Theology means Study of God (at least etymologically). Anthropology means Study of Man (again, etymologically). I would like to suggest that Theology has cultural anthropology as a powerful tool (perhaps most powerful tool from the human sciences) in its development from revelation and context. The material here is a bit heavy (for me at least) but I think it suggests a healthy move away from over-reliance on historical or philosophical analysis.
“I am persuaded that historical inquiry is a useful and necessary procedure but that theological reading is the reading of the text, and not the reading of a source, which is how historians read it. Historical inquiry, while telling us many useful things, does not tell us how we are to understand the texts as texts. I am persuaded that in the search for an answer to the question of how to understand the texts as texts, the closest discipline to theology is not history at all. When I ask what external discipline is potentially most useful in theology, I come up with an answer that surprises me, and it is in a certain kind of social anthropology that bears some relationship to a kind of literary inquiry also. Why? Because I take it that Christianity, on which theology reflects, is first of all a religion. It is not a network of beliefs, it is not a system, first of all. It may be an intellectual system also, but not in the first place. Further, it is not first of all an experienced something, an experienced shape, an essence. Rather, it is first of all a complex, various, loosely held, and yet really discernible community with varying features– a religious community of which, for example, a sacred text is one feature that is typical of a religion. And the sacred text usually (and certainly in Christianity), in the tradition of interpretation within the religion, comes to focus around a sacred story. The word sacred is terribly loaded, let’s simply say it focuses around a central story, certainly in the Christian religion, in the Christian community. It is this kind of approach that I discern in looking at religion, the Christian religion, not under any high-powered comparative system, but under the aegis of the rather humdrum science, anthropology.”
–“Types of Chrisian Theology” by Hans W. Frei. Yale University Press, 1992. pgs 11-12.
Again… a bit heavy, perhaps, but let’s consider what I believe is being said. Theology is tied to sacred text and to a faith community. To develop theology requires understanding of the faith community and the understanding of the sacred text as it exists in the faith community.
Christianity is a religion… an area of study of cultural (social) anthropology.
A faith community is a culture and as such is understood anthropologically.
A sacred text provides meaning to a religious community and has meaning bestowed on the text by that same community. As such, understanding the text is, in part, a cultural anthropological activity.
Often theology is seen as being assisted more by historical analysis (or philosophical/critical analysis) rather than cultural analysis.

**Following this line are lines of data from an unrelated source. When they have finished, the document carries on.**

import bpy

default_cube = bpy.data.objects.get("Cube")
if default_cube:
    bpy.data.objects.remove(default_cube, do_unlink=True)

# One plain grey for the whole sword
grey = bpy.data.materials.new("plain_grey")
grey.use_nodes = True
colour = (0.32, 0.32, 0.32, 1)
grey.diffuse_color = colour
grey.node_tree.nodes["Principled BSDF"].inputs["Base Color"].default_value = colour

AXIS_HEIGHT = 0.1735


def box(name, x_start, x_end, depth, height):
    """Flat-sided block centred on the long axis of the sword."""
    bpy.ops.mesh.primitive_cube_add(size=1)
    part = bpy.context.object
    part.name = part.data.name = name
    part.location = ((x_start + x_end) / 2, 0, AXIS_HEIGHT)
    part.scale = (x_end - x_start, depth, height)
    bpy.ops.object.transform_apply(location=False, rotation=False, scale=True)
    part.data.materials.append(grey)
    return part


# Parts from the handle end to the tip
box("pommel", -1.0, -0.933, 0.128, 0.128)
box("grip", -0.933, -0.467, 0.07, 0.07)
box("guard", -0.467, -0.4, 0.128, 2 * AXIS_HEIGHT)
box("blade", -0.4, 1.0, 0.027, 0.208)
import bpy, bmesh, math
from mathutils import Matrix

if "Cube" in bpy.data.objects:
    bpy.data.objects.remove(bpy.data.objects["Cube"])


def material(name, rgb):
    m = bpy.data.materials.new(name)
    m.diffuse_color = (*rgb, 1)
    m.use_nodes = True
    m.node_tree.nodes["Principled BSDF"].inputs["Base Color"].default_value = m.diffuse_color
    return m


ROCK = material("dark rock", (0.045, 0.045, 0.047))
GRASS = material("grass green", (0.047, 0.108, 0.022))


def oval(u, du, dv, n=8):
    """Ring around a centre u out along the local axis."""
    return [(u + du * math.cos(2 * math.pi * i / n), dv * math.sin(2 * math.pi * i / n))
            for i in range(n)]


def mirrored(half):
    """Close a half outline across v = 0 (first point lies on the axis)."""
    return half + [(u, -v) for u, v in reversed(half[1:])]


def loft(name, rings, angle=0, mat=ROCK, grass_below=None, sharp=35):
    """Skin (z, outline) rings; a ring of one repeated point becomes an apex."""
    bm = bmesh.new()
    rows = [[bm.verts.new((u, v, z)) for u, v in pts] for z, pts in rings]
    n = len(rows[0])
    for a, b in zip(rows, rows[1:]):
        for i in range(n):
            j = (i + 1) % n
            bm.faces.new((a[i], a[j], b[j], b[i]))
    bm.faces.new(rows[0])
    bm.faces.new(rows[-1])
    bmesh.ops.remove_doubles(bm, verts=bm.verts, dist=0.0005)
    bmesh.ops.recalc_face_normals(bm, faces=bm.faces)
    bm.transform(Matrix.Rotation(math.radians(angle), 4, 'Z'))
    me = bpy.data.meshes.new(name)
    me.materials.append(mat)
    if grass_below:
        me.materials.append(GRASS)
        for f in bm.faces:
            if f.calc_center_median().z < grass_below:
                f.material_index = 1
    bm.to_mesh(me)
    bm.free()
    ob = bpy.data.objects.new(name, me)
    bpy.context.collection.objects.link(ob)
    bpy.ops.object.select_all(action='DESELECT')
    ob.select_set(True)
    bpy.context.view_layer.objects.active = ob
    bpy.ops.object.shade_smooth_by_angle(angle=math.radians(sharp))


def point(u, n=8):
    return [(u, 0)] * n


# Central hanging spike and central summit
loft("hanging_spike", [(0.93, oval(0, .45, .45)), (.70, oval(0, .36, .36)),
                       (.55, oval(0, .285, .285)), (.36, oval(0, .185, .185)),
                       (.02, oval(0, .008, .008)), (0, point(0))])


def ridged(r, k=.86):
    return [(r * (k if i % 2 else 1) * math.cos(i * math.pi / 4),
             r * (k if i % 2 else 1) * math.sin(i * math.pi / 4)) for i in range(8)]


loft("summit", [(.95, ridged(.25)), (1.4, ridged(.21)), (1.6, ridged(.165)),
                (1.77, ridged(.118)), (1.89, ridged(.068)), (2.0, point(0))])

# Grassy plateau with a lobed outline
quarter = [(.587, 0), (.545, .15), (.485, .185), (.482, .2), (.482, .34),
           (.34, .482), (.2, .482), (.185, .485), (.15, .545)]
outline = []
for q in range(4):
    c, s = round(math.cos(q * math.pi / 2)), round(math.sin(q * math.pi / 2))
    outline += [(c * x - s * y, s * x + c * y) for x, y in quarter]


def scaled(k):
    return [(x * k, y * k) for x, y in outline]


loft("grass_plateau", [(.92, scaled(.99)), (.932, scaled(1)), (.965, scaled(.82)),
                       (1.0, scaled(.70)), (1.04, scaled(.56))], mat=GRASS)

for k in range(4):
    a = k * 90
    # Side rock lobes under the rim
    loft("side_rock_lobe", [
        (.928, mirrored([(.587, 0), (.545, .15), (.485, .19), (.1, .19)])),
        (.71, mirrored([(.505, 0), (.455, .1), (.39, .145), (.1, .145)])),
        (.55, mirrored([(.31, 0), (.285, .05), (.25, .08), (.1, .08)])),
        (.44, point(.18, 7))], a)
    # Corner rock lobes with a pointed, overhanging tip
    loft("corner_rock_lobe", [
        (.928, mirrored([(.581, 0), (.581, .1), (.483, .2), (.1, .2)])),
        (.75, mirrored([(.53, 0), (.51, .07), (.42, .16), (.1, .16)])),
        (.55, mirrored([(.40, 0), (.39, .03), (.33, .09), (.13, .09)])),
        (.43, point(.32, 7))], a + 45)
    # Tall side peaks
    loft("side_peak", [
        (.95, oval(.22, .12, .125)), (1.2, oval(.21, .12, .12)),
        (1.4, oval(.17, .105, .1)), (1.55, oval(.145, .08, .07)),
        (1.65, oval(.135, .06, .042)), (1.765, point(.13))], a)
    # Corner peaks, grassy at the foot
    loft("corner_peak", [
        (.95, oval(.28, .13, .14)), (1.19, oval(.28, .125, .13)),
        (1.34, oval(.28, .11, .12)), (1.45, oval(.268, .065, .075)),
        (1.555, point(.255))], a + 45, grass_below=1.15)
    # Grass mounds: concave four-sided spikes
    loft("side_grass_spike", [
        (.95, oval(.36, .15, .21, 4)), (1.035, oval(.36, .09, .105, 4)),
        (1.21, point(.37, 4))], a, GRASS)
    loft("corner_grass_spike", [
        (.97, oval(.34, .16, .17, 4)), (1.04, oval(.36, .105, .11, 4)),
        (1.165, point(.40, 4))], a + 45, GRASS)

Historians like to look at a text as source material for analysis. However, understanding a text in terms utilizing the tools of the historian is fraught with problems when it comes to sacred text… such as the Bible.
The problem is that historical analysis is built on presumptions that is problematic in most religions… including Christianity. Historical analysis seeks to find meaning in past data based on the presumption of natural (and local) progression and causation. This seems fairly reasonable. But what happens when it comes to sacred texts. Consider the question of the historicity of the resurrection of Christ. Historical analysis starts from the assumption of natural occurrences and so it is ill-equipped to deal with the miraculous (unless of course the proper response is rejection). Likewise, the Bible points to an eschatological history— God working in and through history with a long-range active plan. This implies a plot to history… placing itself more in the area of literature than history. History books have authors, but the assumption of these same books is that history itself has no author. Additionally, and for similar reasons, historical analysis cannot deal with predictive prophecy, except to reject any such predictions beyond educated hunches.
If this is not obvious, consider the following: Suppose you were writing a history of the stone images on Easter Island. Suppose you did a lot of research and finally turn in your findings for peer review. Your findings were that in approximately 1325AD, a miracle happened and all of the statues suddenly appeared on the island. <NOTE: I am making no such claim… just making up an example.> Such a viewpoint would never make it through peer review. It might make it onto the Internet or “Ancient Aliens” on television. But for historical analysis, there is a presumption that events connect through natural and local causation. One cannot deny the (highly unlikely) possibility that something amazing MIGHT have happened and the statues suddenly appeared around 1325AD. Rather, such an unlikely possibility is not considered in historical analysis.
Therefore, theology grounded on historical analysis will inevitably be pulled into a naturalistic worldview.
This is, of course, not to say that understanding sacred text is not potentially aided by historical analysis. This is particularly true of the Bible.
The Bible was written in history, and, in fact, over a considerable period of time historically. This is unlike the view of adherents to the Quran who believe that it existed and exists ahistorically.
The Bible writes about identifiable historical events over a wide range of history. This is unlike the Book of Mormon that, although written in a historical style, does not appear to link to identifiable “real” history.
The Bible emphasizes the relevance of history in its message. This is unlike much of the Hindu sacred texts in which history is not really seen as relevant to the message.
So historical analysis is an important tool, but not as important as the tool of cultural anthropology.
The next post will continue the thought from Frei. The third post will look at the role of context in theology and its relationship to cultural anthropology.